The art of identifying pain and stopping it from happening is how you realize product-market fit. Whether you wish to be prescribed or be available over the counter, that’s on you.

So, let’s talk about how you attain product-market fit.

Tune in to listen to this blog

How to surf the market for opportunities?

To discover what hurts the most, get closer to the ones you’re in this business for — your ideal customers. Start by asking yourself the following questions:

  • Who are these people who need your help?
  • What problem do you solve for these people?
  • How are they solving this problem right now?
  • Why should these people care about what you’re offering?
  • Where do these people hang out?
  • What things do these people connect with emotionally?

Now, the purpose of these questions is to offer you a visual image of a person, group, or company that can benefit from what you’re offering as value.

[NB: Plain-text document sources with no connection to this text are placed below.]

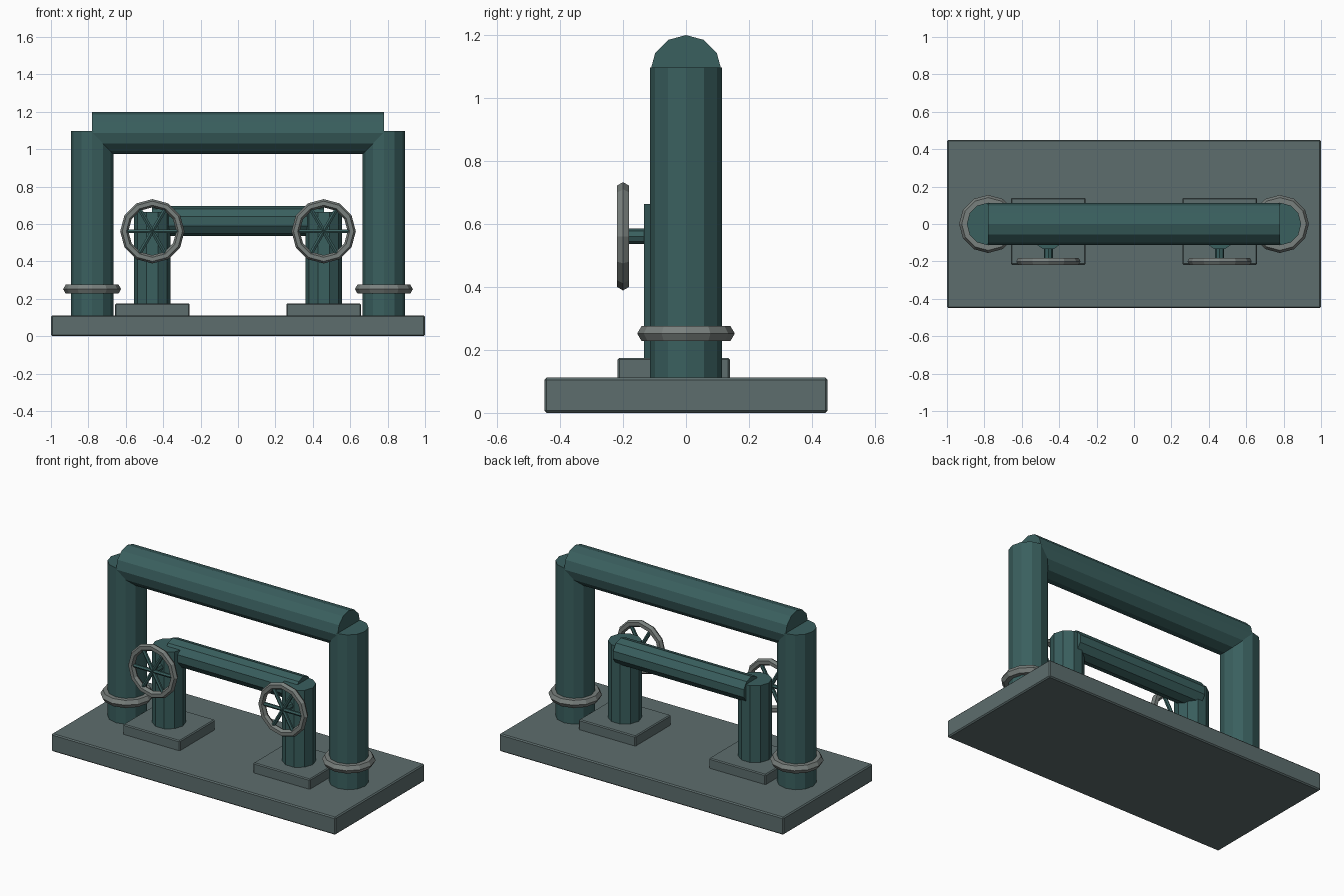
import bpy, bmesh, math
from mathutils import Vector

if "Cube" in bpy.data.objects:
    bpy.data.objects.remove(bpy.data.objects["Cube"])


def material(name, color):
    m = bpy.data.materials.new(name)
    m.diffuse_color = color
    m.use_nodes = True
    m.node_tree.nodes["Principled BSDF"].inputs["Base Color"].default_value = m.diffuse_color
    return m


TEAL = material("teal_paint", (0.042, 0.115, 0.113, 1))
SLATE = material("slate", (0.11, 0.155, 0.155, 1))
STEEL = material("steel", (0.19, 0.215, 0.205, 1))


def finish(name, bm, mat):
    bmesh.ops.recalc_face_normals(bm, faces=bm.faces)
    me = bpy.data.meshes.new(name)
    bm.to_mesh(me)
    bm.free()
    me.materials.append(mat)
    ob = bpy.data.objects.new(name, me)
    bpy.context.collection.objects.link(ob)
    return ob


def tube(name, start, end, r, sides, ref, mat):
    """Capped prism from start to end; ref is the direction of its first corner."""
    start, end, u = Vector(start), Vector(end), Vector(ref)
    v = (end - start).normalized().cross(u)
    bm = bmesh.new()
    rings = []
    for c in (start, end):
        rings.append([bm.verts.new(c + r * (u * math.cos(a) + v * math.sin(a)))
                      for a in (2 * math.pi * i / sides for i in range(sides))])
    bm.faces.new(rings[0])
    bm.faces.new(rings[1])
    for i in range(sides):
        j = (i + 1) % sides
        bm.faces.new((rings[0][i], rings[0][j], rings[1][j], rings[1][i]))
    return finish(name, bm, mat)


def box(name, lo, hi, bevel, mat):
    bm = bmesh.new()
    bmesh.ops.create_cube(bm, size=1)
    for vert in bm.verts:
        vert.co = [(a + b) / 2 + c * (b - a) for a, b, c in zip(lo, hi, vert.co)]
    ob = finish(name, bm, mat)
    mod = ob.modifiers.new("bevel", 'BEVEL')
    mod.width = bevel
    mod.segments = 1
    return ob


def ring(name, loc, major, minor, rot, mat):
    bpy.ops.mesh.primitive_torus_add(location=loc, rotation=rot, major_radius=major,
                                     minor_radius=minor, major_segments=12, minor_segments=6)
    ob = bpy.context.object
    ob.name = name
    ob.data.materials.append(mat)
    return ob


X, Z = (1, 0, 0), (0, 0, 1)

# Base slab and the two cross pipes
box("base_slab", (-1, -0.45, 0), (1, 0.45, 0.112), 0.007, SLATE)
tube("main_cross_pipe", (-0.78, 0, 1.087), (0.78, 0, 1.087), 0.113, 12, Z, TEAL)
tube("lower_cross_pipe", (-0.46, 0, 0.615), (0.46, 0, 0.615), 0.08, 10, Z, TEAL)

for side, s in (("left", -1), ("right", 1)):
    # Tall riser with its flange ring
    tube(side + "_riser", (s * 0.78, 0, 0.10), (s * 0.78, 0, 1.097), 0.114, 12, X, TEAL)
    ring(side + "_flange", (s * 0.78, 0, 0.252), 0.127, 0.028, (0, 0, 0), STEEL)

    # Short valve pipe on its footing
    x = s * 0.458
    box(side + "_footing", (x - 0.2, -0.218, 0.105), (x + 0.2, 0.14, 0.175), 0.006, SLATE)
    tube(side + "_valve_pipe", (x, -0.04, 0.165), (x, -0.04, 0.664), 0.098, 10, X, TEAL)

    # Handwheel: stem, rim and spokes
    hub = Vector((x, -0.2, 0.561))
    tube(side + "_wheel_stem", hub, hub + Vector((0, 0.1, 0)), 0.024, 8, Z, TEAL)
    ring(side + "_wheel_rim", hub, 0.15, 0.022, (math.pi / 2, 0, 0), STEEL)
    for k in range(3):
        a = k * math.pi / 3
        d = Vector((math.cos(a), 0, math.sin(a)))
        tube(f"{side}_wheel_spoke_{k + 1}", hub - d * 0.15, hub + d * 0.15, 0.012, 6,
             (0, 1, 0), TEAL)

You need to have enough details about this person to sketch a portrait literally. Yes, demographics are important.

Blueprint to define your value proposition

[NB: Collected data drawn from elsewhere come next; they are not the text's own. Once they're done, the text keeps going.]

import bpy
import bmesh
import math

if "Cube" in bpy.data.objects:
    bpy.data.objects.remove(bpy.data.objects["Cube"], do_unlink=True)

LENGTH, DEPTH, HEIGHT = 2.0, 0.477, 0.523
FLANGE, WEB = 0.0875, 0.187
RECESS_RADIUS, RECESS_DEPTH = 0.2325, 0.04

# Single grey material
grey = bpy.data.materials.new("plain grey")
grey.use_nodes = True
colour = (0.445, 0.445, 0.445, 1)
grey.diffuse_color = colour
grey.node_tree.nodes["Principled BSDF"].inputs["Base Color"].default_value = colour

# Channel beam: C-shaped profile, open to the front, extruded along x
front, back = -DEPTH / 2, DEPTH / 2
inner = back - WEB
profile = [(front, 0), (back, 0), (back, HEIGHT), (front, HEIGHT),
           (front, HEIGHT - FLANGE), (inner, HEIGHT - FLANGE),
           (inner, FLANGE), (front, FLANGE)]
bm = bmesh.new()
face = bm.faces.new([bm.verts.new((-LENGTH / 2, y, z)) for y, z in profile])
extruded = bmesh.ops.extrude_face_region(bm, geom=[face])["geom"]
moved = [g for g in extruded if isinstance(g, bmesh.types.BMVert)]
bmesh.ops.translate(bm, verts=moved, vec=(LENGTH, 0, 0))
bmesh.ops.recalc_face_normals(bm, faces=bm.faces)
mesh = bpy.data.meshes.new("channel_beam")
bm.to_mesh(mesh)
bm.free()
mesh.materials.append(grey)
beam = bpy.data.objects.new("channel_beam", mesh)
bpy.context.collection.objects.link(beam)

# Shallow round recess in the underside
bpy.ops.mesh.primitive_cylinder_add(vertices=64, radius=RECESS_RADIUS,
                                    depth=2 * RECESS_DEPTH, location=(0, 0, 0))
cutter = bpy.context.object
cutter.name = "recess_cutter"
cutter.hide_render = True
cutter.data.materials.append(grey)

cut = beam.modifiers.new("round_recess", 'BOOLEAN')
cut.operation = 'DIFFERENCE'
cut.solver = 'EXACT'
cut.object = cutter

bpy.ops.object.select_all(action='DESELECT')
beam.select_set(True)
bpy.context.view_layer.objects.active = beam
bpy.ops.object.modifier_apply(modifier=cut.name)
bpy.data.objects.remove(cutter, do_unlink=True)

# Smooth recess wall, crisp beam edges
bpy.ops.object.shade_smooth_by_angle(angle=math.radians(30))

  1. Think of one or a maximum of two things that you will either eliminate or amplify in the lives of the people you want to help.
  2. Chalk out a list of tools/activities that your potential customers use to relieve their pain right now. This exercise will bring you closer to their pain and their struggles.
  3. Understand how big the problem is which you’re trying to solve. — Ask why anyone would need your help? Is the problem big enough to become a deficiency in the future?

Know what you bring to the table for them and how you’ll add value.

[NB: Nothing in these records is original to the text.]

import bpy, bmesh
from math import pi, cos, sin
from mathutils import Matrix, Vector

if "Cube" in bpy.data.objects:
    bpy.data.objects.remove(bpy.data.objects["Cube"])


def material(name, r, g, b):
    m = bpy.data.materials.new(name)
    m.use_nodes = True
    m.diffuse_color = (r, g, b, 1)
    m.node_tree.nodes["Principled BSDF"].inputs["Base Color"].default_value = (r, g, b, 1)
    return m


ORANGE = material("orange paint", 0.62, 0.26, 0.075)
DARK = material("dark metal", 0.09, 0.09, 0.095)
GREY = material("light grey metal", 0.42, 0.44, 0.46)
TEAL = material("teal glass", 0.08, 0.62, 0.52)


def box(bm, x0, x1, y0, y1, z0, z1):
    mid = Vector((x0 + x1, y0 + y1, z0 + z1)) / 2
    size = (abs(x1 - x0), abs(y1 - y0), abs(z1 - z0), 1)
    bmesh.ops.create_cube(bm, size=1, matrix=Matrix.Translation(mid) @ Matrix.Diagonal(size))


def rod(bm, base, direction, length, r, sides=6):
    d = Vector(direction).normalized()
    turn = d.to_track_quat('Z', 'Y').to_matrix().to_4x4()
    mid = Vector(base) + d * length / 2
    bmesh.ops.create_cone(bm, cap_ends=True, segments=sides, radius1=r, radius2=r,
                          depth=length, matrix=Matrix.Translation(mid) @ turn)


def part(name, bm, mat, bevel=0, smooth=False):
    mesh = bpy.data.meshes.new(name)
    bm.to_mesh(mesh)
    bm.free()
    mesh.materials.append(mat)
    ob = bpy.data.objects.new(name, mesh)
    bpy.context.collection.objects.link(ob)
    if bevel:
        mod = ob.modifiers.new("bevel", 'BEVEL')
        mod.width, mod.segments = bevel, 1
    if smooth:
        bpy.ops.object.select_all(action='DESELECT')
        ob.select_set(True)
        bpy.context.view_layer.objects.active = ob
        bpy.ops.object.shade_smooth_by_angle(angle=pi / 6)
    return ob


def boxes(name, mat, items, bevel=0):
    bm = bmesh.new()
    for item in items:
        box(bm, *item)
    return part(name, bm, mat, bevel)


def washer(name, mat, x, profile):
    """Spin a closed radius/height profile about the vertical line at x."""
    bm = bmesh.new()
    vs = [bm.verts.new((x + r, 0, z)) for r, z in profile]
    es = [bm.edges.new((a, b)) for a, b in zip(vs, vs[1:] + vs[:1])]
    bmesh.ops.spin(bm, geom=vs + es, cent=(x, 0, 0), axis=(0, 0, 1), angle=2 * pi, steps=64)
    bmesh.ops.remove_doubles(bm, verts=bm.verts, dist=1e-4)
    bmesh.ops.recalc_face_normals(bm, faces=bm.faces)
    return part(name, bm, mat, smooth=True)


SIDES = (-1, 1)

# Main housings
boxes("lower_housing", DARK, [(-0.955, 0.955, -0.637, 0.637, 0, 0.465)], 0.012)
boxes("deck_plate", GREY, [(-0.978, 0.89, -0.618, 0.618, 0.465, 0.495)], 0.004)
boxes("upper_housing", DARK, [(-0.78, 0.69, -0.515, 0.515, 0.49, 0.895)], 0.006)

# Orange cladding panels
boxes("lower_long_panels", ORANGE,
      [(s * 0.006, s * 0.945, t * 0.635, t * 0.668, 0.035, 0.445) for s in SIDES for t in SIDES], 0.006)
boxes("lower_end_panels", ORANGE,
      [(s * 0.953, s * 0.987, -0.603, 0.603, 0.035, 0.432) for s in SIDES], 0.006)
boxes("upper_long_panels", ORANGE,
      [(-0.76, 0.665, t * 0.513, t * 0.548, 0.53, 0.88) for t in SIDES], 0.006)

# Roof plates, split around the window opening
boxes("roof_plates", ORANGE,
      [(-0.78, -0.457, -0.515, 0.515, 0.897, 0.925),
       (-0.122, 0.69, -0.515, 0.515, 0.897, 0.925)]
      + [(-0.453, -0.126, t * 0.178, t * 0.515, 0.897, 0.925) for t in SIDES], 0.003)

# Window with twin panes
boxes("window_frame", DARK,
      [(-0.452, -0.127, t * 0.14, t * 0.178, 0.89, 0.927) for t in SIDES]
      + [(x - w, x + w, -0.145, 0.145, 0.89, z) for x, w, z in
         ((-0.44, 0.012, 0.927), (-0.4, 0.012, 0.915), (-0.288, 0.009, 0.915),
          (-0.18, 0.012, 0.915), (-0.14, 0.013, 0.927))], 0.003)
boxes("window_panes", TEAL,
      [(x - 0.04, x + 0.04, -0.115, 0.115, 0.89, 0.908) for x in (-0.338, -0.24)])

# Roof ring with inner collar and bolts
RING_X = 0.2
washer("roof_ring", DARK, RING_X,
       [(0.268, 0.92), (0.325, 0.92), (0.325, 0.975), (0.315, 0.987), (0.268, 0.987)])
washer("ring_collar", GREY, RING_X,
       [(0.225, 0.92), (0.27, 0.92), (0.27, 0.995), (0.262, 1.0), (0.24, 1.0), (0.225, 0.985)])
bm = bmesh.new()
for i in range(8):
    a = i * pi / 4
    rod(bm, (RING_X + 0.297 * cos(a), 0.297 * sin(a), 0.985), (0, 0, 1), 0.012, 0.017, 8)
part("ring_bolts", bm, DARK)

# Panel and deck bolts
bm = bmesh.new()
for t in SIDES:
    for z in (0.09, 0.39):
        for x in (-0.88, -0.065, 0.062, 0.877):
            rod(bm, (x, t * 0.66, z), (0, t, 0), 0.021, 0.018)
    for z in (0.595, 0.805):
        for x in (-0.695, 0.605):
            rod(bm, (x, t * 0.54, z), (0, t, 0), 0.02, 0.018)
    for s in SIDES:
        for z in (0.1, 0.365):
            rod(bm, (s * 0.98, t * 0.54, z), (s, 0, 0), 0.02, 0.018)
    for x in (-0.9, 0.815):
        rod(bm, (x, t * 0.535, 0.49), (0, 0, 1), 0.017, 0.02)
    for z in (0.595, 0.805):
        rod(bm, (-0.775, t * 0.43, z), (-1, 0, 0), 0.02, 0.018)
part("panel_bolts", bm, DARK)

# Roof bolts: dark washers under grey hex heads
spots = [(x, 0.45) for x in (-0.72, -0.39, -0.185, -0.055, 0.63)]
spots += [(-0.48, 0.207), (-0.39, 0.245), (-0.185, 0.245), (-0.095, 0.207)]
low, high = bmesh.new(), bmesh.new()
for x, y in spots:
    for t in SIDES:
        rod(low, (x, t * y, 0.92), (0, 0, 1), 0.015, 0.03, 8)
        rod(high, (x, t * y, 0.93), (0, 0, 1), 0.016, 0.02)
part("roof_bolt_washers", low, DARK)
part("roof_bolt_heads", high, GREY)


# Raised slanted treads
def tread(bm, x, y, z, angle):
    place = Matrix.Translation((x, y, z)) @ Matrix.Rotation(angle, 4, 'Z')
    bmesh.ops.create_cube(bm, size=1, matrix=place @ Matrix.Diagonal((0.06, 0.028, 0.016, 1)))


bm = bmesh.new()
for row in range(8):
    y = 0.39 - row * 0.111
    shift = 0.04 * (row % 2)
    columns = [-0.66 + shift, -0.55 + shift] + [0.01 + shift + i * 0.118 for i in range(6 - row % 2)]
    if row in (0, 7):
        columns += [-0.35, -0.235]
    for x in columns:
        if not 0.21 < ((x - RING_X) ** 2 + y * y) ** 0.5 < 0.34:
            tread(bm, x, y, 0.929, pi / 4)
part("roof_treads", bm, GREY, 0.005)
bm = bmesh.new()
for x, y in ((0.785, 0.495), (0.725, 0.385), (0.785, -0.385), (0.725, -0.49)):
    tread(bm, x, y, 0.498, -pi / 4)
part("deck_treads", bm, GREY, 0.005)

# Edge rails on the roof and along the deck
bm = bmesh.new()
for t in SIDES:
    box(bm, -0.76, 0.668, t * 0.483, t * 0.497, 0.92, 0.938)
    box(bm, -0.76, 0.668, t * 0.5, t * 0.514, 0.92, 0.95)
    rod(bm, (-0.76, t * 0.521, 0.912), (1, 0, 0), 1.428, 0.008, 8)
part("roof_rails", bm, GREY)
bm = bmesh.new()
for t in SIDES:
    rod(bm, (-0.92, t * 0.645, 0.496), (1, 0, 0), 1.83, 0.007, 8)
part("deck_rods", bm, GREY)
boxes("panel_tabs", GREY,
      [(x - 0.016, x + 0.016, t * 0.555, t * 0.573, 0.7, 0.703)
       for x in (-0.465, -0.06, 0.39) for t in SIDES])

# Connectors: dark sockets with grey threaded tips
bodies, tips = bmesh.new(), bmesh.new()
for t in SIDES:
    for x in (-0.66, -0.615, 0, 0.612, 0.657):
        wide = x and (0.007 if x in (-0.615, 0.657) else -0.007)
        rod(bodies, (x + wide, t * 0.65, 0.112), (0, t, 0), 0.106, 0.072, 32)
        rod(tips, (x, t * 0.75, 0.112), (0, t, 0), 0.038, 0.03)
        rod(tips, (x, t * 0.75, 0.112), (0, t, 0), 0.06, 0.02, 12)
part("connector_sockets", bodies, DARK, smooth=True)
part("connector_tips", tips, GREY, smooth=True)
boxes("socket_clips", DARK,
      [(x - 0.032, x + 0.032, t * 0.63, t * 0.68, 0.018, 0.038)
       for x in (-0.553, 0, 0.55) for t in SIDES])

How to read the behavior of your ideal customer?

Invest in knowing how these people network, from where they source their wisdom, and other places or people influence their decision-making.

The best way to answer these questions is to learn about their aspirations, understand what motivates them to show up for work and how they would like to be remembered.

How to understand problem-market fit?

To illustrate an example, let’s talk about Couchsurfing, a community of travelers worldwide.

Founder in 2004, Couchsurfing realized that:

Their Ideal Customer Profiles are Backpackers, college or exchange students with internet literacy.

What problem they’re looking to solve? It is to travel for rich cultural experiences while minding the cost.

How is his audience solving this challenge right now? Maybe by emailing students like Casey did or asking people in their network to do the leg work for them

Where do these people hang out? Ideally, at college, international hostels, trip-advisor forums, cafes, and in the comment section of travel blogs and youtube videos.

What do they care about emotionally:? Human connection, learning new cultures, explore a different side of them, and saving cost.

Couchsurfing reached a million users in 2009. In 2011, they reached 3M users and raised $22M @ valuation of close to $150M.

In 2020, Couchsurfing had a staggering 15M users on the app.

I recently ran a survey asking founders what they prioritize to attain product-market fit early. 44% said they prioritize building MVP. 44%! Only 11% said that they prioritize building ideal customer profiles, and about 7% said they prioritize sizing their market to attain product-market fit.

If we prioritize MVP before discovering our value proposition, then a startup failure rate of 50% in their first year is inoperable.

How to avoid the traps of bad product-market fit?

Peter Reinhardt, the founder of Segment, said —

“Be honest about whether you have a product-market fit or not. Because if you’re not confident, you don’t have a product-market fit.

You’re not one feature or one month away from achieving product-market fit, you either have it, or you don’t.”

He says this while emphasizing the role of pivoting your product or strategy based on the value proposition and understanding the problem-market fit. Defining the problem, the pain is critical.

The underlining thing here is that while product-market fit gives you the confidence to kickstart your engines. It doesn’t promise survival.

Insights into sizing your market, your competitors, and the way your customers make buying decisions can be invaluable to navigate out of tough times.

So, be wary of doing your due diligence on understanding the problem-market fit before going all-in.

Do share your thoughts on the subject of attaining product-market fit in the comment below.

Utkarsh works at the intersection of Sales, Marketing, and Product teams. He has spent the last 7 years helping SaaS startups to scale. Leads PMM @ Airmeet.